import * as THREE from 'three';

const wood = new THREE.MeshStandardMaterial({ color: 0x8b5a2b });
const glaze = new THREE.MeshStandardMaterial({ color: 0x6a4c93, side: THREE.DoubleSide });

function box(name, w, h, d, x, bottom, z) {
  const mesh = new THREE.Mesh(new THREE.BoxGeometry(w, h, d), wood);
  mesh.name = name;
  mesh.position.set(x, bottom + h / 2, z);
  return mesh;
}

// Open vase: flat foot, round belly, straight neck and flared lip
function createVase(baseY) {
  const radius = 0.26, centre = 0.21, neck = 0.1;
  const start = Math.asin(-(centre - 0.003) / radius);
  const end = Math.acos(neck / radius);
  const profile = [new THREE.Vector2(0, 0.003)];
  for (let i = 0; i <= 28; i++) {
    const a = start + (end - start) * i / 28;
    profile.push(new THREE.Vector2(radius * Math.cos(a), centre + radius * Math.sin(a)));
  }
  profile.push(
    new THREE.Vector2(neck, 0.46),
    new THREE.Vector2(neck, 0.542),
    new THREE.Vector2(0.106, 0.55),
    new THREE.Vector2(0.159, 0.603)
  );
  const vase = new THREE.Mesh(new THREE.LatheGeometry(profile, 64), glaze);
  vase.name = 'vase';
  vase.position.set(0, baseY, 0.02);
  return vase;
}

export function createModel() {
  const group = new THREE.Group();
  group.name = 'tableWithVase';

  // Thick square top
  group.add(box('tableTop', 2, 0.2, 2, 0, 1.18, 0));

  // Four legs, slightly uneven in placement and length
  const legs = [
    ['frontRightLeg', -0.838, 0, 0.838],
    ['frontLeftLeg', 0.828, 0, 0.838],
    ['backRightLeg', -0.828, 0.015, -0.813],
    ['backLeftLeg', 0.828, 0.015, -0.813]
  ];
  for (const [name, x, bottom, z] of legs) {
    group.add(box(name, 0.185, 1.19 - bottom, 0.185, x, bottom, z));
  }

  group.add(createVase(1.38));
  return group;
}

#### Your objective:
The response is the exact set of lines from the one holding "and flared lip" through the last line of the material.

#### Task answer:
// Open vase: flat foot, round belly, straight neck and flared lip
function createVase(baseY) {
  const radius = 0.26, centre = 0.21, neck = 0.1;
  const start = Math.asin(-(centre - 0.003) / radius);
  const end = Math.acos(neck / radius);
  const profile = [new THREE.Vector2(0, 0.003)];
  for (let i = 0; i <= 28; i++) {
    const a = start + (end - start) * i / 28;
    profile.push(new THREE.Vector2(radius * Math.cos(a), centre + radius * Math.sin(a)));
  }
  profile.push(
    new THREE.Vector2(neck, 0.46),
    new THREE.Vector2(neck, 0.542),
    new THREE.Vector2(0.106, 0.55),
    new THREE.Vector2(0.159, 0.603)
  );
  const vase = new THREE.Mesh(new THREE.LatheGeometry(profile, 64), glaze);
  vase.name = 'vase';
  vase.position.set(0, baseY, 0.02);
  return vase;
}

export function createModel() {
  const group = new THREE.Group();
  group.name = 'tableWithVase';

  // Thick square top
  group.add(box('tableTop', 2, 0.2, 2, 0, 1.18, 0));

  // Four legs, slightly uneven in placement and length
  const legs = [
    ['frontRightLeg', -0.838, 0, 0.838],
    ['frontLeftLeg', 0.828, 0, 0.838],
    ['backRightLeg', -0.828, 0.015, -0.813],
    ['backLeftLeg', 0.828, 0.015, -0.813]
  ];
  for (const [name, x, bottom, z] of legs) {
    group.add(box(name, 0.185, 1.19 - bottom, 0.185, x, bottom, z));
  }

  group.add(createVase(1.38));
  return group;
}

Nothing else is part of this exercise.